j Vou are sanctioning ideas, conge
j crating facts.
"Give us some of that precious
heat; give us some of that pricelesa
light; warm up the indifferent; en?
lighten the ignorant ones; help us t*
break these humiliating chains bind
ing up an ancient and highly civil
; ized nation, a nation which has beea
j for centuries, and which can h
I asrain. one of the vital organs o
"Take your share in this work.
Help those who have already started
the gigantic enterprise and then the
ancient Polish republic, which has
been murdered by three autocracies,
will rise again, revived by the gen?
erosity of American democracy."
M. Paderewski in speaking for the
vast ramifications and complexftitt
of the possibilities for world freedom
which will result from the final Hb?
eration of Poland speaks also for the
remaining millions of the Sit?
population of Europe.
M. Andr?

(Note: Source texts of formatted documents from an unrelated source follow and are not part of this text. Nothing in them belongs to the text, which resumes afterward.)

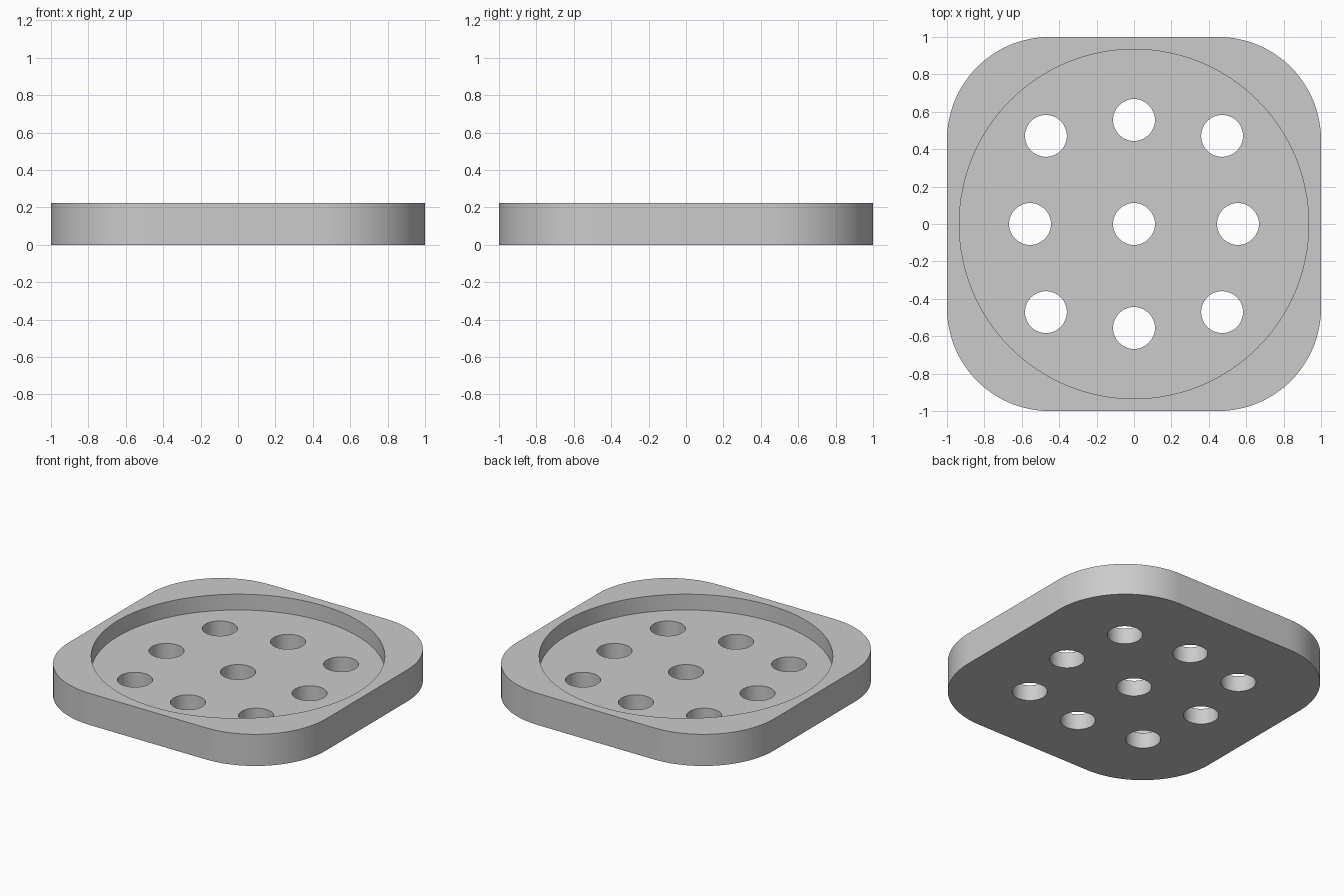
import bpy
import math

cube = bpy.data.objects.get("Cube")
if cube:
    bpy.data.objects.remove(cube, do_unlink=True)

HEIGHT = 0.222
FLOOR = 0.111
CORNER = 0.55
RECESS_RADIUS = 0.934
HOLE_RADIUS = 0.112
HOLE_OFFSET = 0.556
DIAGONAL_OFFSET = 0.471

grey = bpy.data.materials.new("light grey")
grey.use_nodes = True
colour = (0.6, 0.6, 0.6, 1)
grey.diffuse_color = colour
grey.node_tree.nodes["Principled BSDF"].inputs["Base Color"].default_value = colour


def prism(name, outline, bottom, top):
    """Extrude a counter-clockwise outline between two heights."""
    n = len(outline)
    verts = [(x, y, z) for z in (bottom, top) for x, y in outline]
    faces = [tuple(reversed(range(n))), tuple(range(n, 2 * n))]
    faces += [(i, (i + 1) % n, (i + 1) % n + n, i + n) for i in range(n)]
    mesh = bpy.data.meshes.new(name)
    mesh.from_pydata(verts, [], faces)
    mesh.materials.append(grey)
    obj = bpy.data.objects.new(name, mesh)
    bpy.context.collection.objects.link(obj)
    return obj


def circle(cx, cy, radius, sides):
    angles = [2 * math.pi * i / sides for i in range(sides)]
    return [(cx + radius * math.cos(a), cy + radius * math.sin(a)) for a in angles]


def rounded_square(half, radius, steps):
    points = []
    for quarter, (sx, sy) in enumerate([(1, 1), (-1, 1), (-1, -1), (1, -1)]):
        for i in range(steps + 1):
            a = math.pi / 2 * (quarter + i / steps)
            points.append((sx * (half - radius) + radius * math.cos(a),
                           sy * (half - radius) + radius * math.sin(a)))
    return points


def cut(target, cutter):
    """Subtract the cutter for good and discard it."""
    cutter.hide_render = True
    mod = target.modifiers.new("cut", "BOOLEAN")
    mod.operation = "DIFFERENCE"
    mod.solver = "EXACT"
    mod.object = cutter
    bpy.context.view_layer.objects.active = target
    bpy.ops.object.modifier_apply(modifier=mod.name)
    bpy.data.objects.remove(cutter, do_unlink=True)


# Rounded square tray with a round recess
tray = prism("drain_tray", rounded_square(1, CORNER, 24), 0, HEIGHT)
cut(tray, prism("recess_cutter", circle(0, 0, RECESS_RADIUS, 128), FLOOR, 2 * HEIGHT))

# Drain holes: one central, eight around it
for ix in (-1, 0, 1):
    for iy in (-1, 0, 1):
        offset = DIAGONAL_OFFSET if ix and iy else HOLE_OFFSET
        hole = circle(ix * offset, iy * offset, HOLE_RADIUS, 48)
        cut(tray, prism("hole_cutter", hole, -HEIGHT, 2 * HEIGHT))

# Smooth curved walls, sharp rims
bpy.ops.object.select_all(action="DESELECT")
tray.select_set(True)
bpy.context.view_layer.objects.active = tray
bpy.ops.object.shade_smooth_by_angle(angle=math.radians(30))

Ch?radame goes farther,
from a standpoint of mflitar/
strategy, and points out the indi*
solubility of the Slavic chain in coa*
prising also the at present tentative
attitude and condition of Ruthenift*
Rumania and, on the extreme north,
the Letts and Lithuanians, who, al?
though not Slavic nations, may eas?
ily become involved in the gigantic
insurrection which will hem in the
Central Powers from any possibility
of dangerous expansion. ?*
M. Ch?radame indicates the terrifie
menace of an Austro-German al?
liance with the East, which, even ad?
mitting an unqualified Allied victory
on the Western fronjjwould still con?
stitute a threat to the civilization of
Christian Europe. That the entire
world may escape the centuries of
agony which the Slavic race has en?
dured as a living barrier to the bar?
barous advance of the Ottoman Em?
pire, M. Ch?radame says:
"If the Germans had been in our
place, would they not long ago han
made use of the anti-German ?le*
mente in pan-Germany, considering
that in Russia they have derived tai
enormous profit that we all know
from elements favorable to their
cause, although they were much less
! numerous than those utilisable by
the Allies? .j
"Under these conditions, can thfc
latter refuse to adopt, at last, th$
strategy of the political science?? j
"Far from working to the preja*
dice of the Western front, it woaH;
work altogether to its advantaga?,
for nothing could afford greater T?*
lief to the Allied troops from the ter?
rible pressure that they are having}
to withstand on that front tban *"|
uprising, scientifically ?rgaained, f?f|
til? liberation of Central ?uwpi/ v'